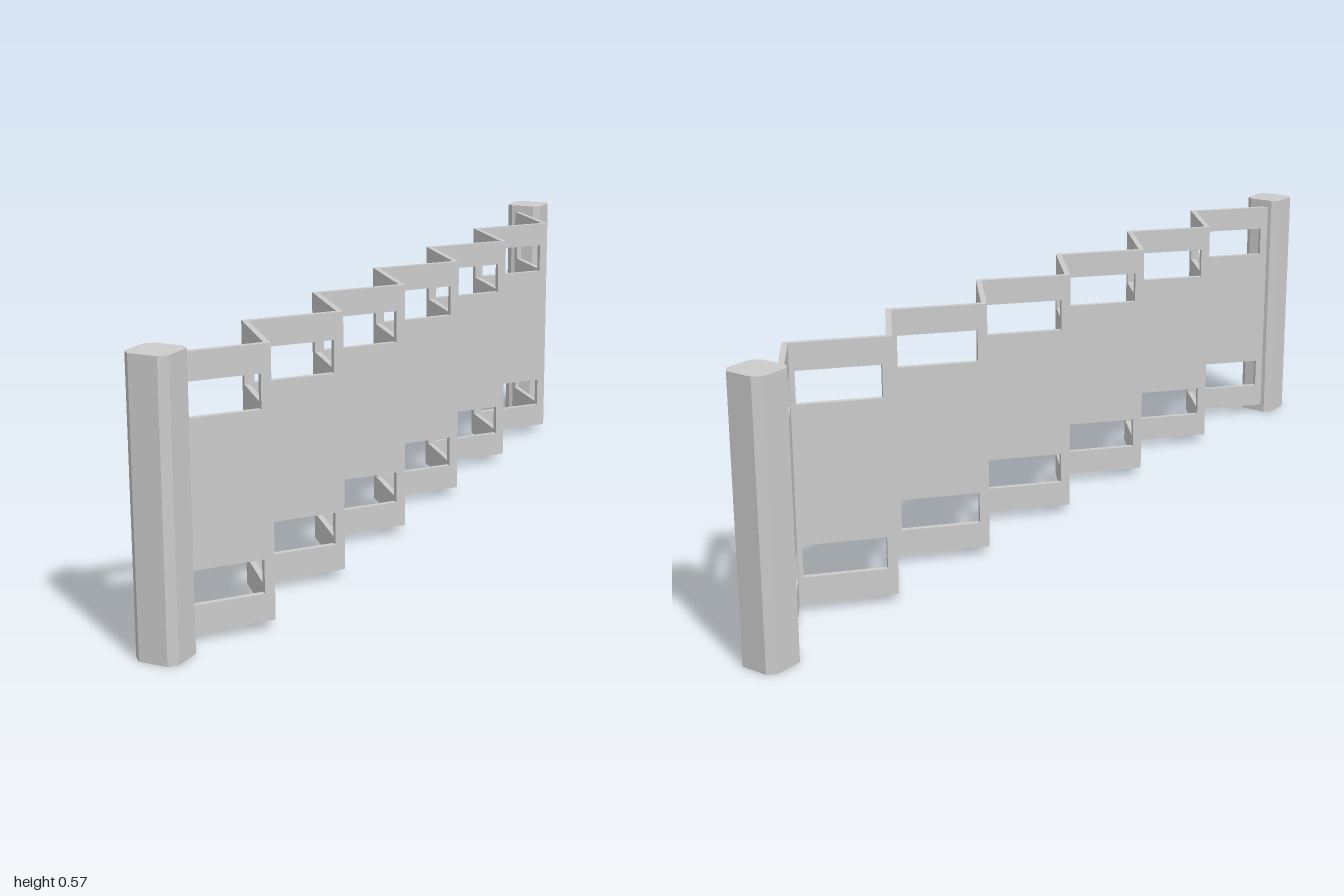
import * as THREE from 'three';

const material = new THREE.MeshStandardMaterial({ color: 0xcccccc, flatShading: true });

const COUNT = 12;                       // folded panels
const Z_END = 0.912;                    // inner faces of the posts
const X_VALLEY = -0.054, X_PEAK = 0.075;
const Y_MID = 0.287, PANEL_H = 0.537, THICK = 0.012;
const POST_H = 0.573, POST_W = 0.09, CHAMFER = 0.015, POST_X = -0.04;

// Rectangle outline centred on (0, cy)
function rect(target, w, h, cy) {
  target.moveTo(-w / 2, cy - h / 2);
  target.lineTo(w / 2, cy - h / 2);
  target.lineTo(w / 2, cy + h / 2);
  target.lineTo(-w / 2, cy + h / 2);
  target.closePath();
  return target;
}

// Slab with two windows, its ends mitred so neighbours meet at the fold
function panelGeometry(length, slope) {
  const shape = rect(new THREE.Shape(), length, PANEL_H, 0);
  for (const side of [-1, 1]) shape.holes.push(rect(new THREE.Path(), length * 0.845, 0.068, side * 0.179));
  const geo = new THREE.ExtrudeGeometry(shape, { depth: THICK, bevelEnabled: false });
  geo.translate(0, 0, -THICK / 2);
  const p = geo.attributes.position;
  for (let i = 0; i < p.count; i++) {
    if (Math.abs(p.getX(i)) > length / 2 - 1e-4) p.setX(i, p.getX(i) - p.getZ(i) * slope);
  }
  geo.computeVertexNormals();
  return geo;
}

// Square post with chamfered corners
function postGeometry() {
  const a = POST_W / 2, b = a - CHAMFER;
  const corners = [[a, -b], [a, b], [b, a], [-b, a], [-a, b], [-a, -b], [-b, -a], [b, -a]];
  const shape = new THREE.Shape(corners.map(([x, y]) => new THREE.Vector2(x, y)));
  const geo = new THREE.ExtrudeGeometry(shape, { depth: POST_H, bevelEnabled: false });
  return geo.rotateX(-Math.PI / 2);
}

export function createModel() {
  const model = new THREE.Group();
  model.name = 'foldingScreen';

  // End posts
  const postGeo = postGeometry();
  for (const side of [-1, 1]) {
    const post = new THREE.Mesh(postGeo, material);
    post.name = side > 0 ? 'frontPost' : 'backPost';
    post.position.set(POST_X, 0, side * (1 - POST_W / 2));
    model.add(post);
  }

  // Zigzag of panels running from the back post to the front post
  const folds = new THREE.Group();
  folds.name = 'foldedPanels';
  const dz = 2 * Z_END / COUNT;
  for (let i = 0; i < COUNT; i++) {
    const dx = (X_PEAK - X_VALLEY) * (i % 2 ? -1 : 1);
    const panel = new THREE.Mesh(panelGeometry(Math.hypot(dx, dz), dx / dz), material);
    panel.name = `panel${i + 1}`;
    panel.position.set((X_PEAK + X_VALLEY) / 2, Y_MID, -Z_END + (i + 0.5) * dz);
    panel.rotation.y = Math.atan2(-dz, dx);
    folds.add(panel);
  }
  model.add(folds);

  return model;
}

* * * * * * *

## [What is required]
Starting with the first line of the records above and stopping after the line containing "const Y_MID = 0.287, PANEL_H", repeat every line exactly and leave out the pictures.

## [Answer to the exercise]
import * as THREE from 'three';

const material = new THREE.MeshStandardMaterial({ color: 0xcccccc, flatShading: true });

const COUNT = 12;                       // folded panels
const Z_END = 0.912;                    // inner faces of the posts
const X_VALLEY = -0.054, X_PEAK = 0.075;
const Y_MID = 0.287, PANEL_H = 0.537, THICK = 0.012;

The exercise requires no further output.